In a few hours I’ll be hopping in a car bound for warmer climes, so here are some loose ends worth tidying up before a special road-trip-day post I’ve got scheduled for tomorrow…
OK, it definitely feels like spring now, as the annual media ritual is in full swing:
- John Lott, Rosie DiManno, Ken Fidlin, Gregor Chisholm, and Neil Davidson have the goods on R.A. Dickey.
- John Lott and Ken Fidlin look at the Jays’ Caribbean flavour.
- Gregor Chisholm, Ken Fidlin, John Lott, Jeff Blair and Mark Zwolinski write about Emilio Bonifacio, Maicer Izturis and the battle for second base.
- Shi Davidi has something about Melky Cabrera, while Steve Buffery offers some red meat on the subject for Toronto Sun readers.
- John Lott and Ken Fidlin tell us about Jose Reyes and Jeffrey Loria.

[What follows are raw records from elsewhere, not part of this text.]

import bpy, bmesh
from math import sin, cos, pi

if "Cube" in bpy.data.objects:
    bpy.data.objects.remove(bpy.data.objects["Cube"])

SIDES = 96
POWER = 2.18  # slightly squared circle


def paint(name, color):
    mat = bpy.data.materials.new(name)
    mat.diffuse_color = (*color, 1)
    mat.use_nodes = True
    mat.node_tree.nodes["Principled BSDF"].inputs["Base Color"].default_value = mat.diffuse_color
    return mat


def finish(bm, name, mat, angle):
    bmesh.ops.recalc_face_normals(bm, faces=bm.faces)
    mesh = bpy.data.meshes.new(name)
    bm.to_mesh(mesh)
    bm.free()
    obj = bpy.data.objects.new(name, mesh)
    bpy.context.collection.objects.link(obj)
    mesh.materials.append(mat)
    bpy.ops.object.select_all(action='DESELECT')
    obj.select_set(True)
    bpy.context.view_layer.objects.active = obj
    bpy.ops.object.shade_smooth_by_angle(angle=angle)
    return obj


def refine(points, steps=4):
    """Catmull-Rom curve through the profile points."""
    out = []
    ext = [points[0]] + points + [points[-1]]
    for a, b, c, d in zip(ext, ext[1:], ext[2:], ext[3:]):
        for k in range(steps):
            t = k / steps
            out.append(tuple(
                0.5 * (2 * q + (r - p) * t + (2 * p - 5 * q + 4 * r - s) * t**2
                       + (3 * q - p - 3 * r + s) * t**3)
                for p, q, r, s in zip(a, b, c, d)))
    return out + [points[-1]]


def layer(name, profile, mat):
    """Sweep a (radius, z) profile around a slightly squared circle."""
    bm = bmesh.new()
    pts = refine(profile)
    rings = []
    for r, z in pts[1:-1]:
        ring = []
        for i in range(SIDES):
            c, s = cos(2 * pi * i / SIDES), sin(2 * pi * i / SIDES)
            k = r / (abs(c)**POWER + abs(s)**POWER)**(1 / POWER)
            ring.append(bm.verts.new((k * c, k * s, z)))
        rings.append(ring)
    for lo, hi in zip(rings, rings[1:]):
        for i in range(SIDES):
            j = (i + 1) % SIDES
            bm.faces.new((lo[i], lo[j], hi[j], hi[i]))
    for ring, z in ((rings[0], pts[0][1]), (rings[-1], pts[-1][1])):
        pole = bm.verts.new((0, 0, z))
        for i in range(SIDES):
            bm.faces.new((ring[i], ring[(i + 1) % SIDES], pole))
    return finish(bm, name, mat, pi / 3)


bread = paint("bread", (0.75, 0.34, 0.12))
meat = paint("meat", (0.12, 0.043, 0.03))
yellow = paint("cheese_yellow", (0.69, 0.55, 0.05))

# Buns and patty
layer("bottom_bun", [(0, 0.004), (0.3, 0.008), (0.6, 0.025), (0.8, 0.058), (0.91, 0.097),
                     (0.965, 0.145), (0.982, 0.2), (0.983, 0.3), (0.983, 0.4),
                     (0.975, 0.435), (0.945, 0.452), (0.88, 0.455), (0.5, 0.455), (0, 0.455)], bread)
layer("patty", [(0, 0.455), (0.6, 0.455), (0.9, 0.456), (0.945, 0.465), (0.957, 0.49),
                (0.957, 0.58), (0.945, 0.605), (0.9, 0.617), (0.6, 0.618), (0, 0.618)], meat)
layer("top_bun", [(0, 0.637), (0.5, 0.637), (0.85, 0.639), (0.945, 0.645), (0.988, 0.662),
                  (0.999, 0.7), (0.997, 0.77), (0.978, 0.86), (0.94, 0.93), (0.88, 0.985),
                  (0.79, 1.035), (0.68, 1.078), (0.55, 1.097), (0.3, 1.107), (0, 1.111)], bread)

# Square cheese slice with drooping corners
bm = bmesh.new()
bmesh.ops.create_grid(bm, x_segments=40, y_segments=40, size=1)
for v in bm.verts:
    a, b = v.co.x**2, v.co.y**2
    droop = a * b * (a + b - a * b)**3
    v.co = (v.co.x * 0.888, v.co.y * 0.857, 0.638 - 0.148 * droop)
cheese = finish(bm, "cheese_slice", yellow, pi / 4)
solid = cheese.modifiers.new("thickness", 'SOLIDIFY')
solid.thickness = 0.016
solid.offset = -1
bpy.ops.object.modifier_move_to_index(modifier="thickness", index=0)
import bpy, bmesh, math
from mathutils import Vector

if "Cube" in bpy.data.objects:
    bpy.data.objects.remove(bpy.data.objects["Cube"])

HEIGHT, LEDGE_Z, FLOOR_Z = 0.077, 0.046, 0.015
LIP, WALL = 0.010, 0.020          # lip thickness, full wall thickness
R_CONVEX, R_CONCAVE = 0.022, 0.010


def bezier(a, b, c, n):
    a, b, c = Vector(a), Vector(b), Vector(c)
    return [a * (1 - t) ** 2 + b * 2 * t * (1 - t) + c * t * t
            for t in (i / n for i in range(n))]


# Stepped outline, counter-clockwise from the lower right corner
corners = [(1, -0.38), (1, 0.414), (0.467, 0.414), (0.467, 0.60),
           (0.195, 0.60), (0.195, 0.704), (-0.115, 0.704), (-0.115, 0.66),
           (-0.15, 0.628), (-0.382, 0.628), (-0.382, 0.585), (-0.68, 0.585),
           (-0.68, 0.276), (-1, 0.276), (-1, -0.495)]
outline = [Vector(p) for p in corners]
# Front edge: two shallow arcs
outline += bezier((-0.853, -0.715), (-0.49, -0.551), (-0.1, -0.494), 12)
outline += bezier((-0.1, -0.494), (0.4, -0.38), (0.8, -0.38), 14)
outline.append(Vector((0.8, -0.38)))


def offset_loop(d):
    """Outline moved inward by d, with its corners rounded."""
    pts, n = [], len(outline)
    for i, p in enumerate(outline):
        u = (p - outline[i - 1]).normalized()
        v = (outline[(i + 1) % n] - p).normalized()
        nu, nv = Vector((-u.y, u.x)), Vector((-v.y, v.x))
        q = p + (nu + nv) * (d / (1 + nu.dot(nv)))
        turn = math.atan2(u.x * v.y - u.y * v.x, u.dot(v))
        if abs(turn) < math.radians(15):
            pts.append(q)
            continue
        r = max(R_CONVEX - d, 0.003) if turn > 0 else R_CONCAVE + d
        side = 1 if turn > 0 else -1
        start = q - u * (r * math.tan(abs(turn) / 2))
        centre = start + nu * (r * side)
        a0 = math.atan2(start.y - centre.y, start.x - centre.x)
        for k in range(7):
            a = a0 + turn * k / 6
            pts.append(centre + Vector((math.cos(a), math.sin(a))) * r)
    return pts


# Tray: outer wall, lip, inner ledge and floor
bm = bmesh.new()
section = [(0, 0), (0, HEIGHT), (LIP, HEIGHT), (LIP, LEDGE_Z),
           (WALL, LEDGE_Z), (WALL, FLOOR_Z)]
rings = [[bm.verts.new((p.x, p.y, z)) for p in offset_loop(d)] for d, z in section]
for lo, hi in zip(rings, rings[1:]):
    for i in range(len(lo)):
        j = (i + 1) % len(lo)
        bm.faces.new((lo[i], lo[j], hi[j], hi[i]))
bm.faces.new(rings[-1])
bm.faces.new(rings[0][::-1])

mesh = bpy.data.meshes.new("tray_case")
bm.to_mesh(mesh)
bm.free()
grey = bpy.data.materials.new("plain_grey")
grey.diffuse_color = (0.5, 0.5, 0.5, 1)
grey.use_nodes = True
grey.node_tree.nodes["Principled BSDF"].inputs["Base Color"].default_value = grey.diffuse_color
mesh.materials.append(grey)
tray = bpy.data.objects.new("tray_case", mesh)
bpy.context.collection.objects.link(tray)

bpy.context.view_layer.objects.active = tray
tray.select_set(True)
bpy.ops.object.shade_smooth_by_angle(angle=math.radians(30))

- Jeff Blair and Rosie DiManno look at Jose Bautista, expectations, and clubhouse stuff.
- Shi Davidi is in that area too, minus Jose.
- Ken Fidlin, Gregor Chisholm (twice), Mark Zwolinski and John Lott listen as Adam Lind throws John Farrell under the bus.
- Lott’s Lind piece also touches on Colby Rasmus, who is also the subject of a Neil Davidson post.
- And all of those Lind and Rasmus pieces have a a common thread in new hitting coach Chad Mottola, who also is written about by Shi Davidi and Gregor Chisholm.
- A CP article via the Globe tells of the injury to David Cooper that will keep him out of Spring Training, while Gregor Chisholm tells it in a notebook post that also has more spring enthusiasm, and a response from Alex Anthopoulos to Adam Lind’s comments about last year’s coaching staff.
In less duplicated pieces, we also have Danny Knobler of CBS Sports telling us what he likes and dislikes about the Jays as currently constituted, Ken Fidlin of the Toronto Sun talking to Alex Anthopoulos about his club’s transformation over the winter, MLBTR passes along a Bob Elliott tweet suggesting the Jays are looking at infield depth in the shape of Muenori Kawasaki, Andrew Keh of the New York Times telling us, in the Globe and Mail, about new Mets prospect Travis d’Arnaud, and two other fantastic Globe pieces: Sean Fine on the relationship between Alex Anthopoulos and Paul Beeston, and Steve Ladurantaye on departing Rogers honcho Nadir Mohamed, who Paul
So, what jumps out among all this? Well… in no particular order… AA’s response to Lind is pretty interesting.
The DH with the .296 on-base over his last 1500 plate appearances tried, essentially, to pin last year’s issues on John Farrell, claiming that he was hearing something different from the manager (patience, selectivity) than what the hitting coach was telling him (find your pitch and attack it), and because it was Farrell filling out the lineup card, ol’ Linder got all twisted up about who to listen to. ”I like Adam a lot, but I don’t necessarily entirely agree,” Anthopoulos said, according to Gregor. “The organization wanted him to be more selective. That’s on me as well. I told Adam, ‘You have an on-base percentage below .300 two years in a row.’ … Murph will tell you, when you get a pitch to hit, a strike, you swing and you attack it and you look for that pitch, and if you don’t get it, obviously at that point you lay off. That’s where your walks will come from. … Saying John preached patience and so on — I did, too.”
In the Fidlin piece about the club’s transformative winter, Anthopoulos offers a somewhat different timeline of events than we’d been considering last week, which revolved around Jake Peavy. “We had determined to go out and try to get a couple of free agents. Before the GM meetings, I went out and spent two days with a free agent and we were going to try to be aggressive to get somebody on the board early. But we had a very specific target, especially in the rotation, that had to be addressed. We got the sense from that meeting it was probably going to take a little time, maybe into December, maybe into January,” Anthopoulos explained. “As I’ve learned from past experience, you can never be certain about getting free agents. So we were going to zig and then we zagged.”
Other than that, the Cooper thing sucks for him, especially with Adam Lind still trying to talk his way out of town, or whatever it is he’s doing– and his back not being the most stable thing in the universe, either. Gregor has some words of wisdom, though:
Folks, I kindly ask the suggestions of signing Thome stop ~ He’d never play for Buffalo and there’s no room on 25-man roster. Not happening.
— Gregor Chisholm (@gregorMLB) February 18, 2013
Beyond that… uh… DickeyTheBest, pretty much.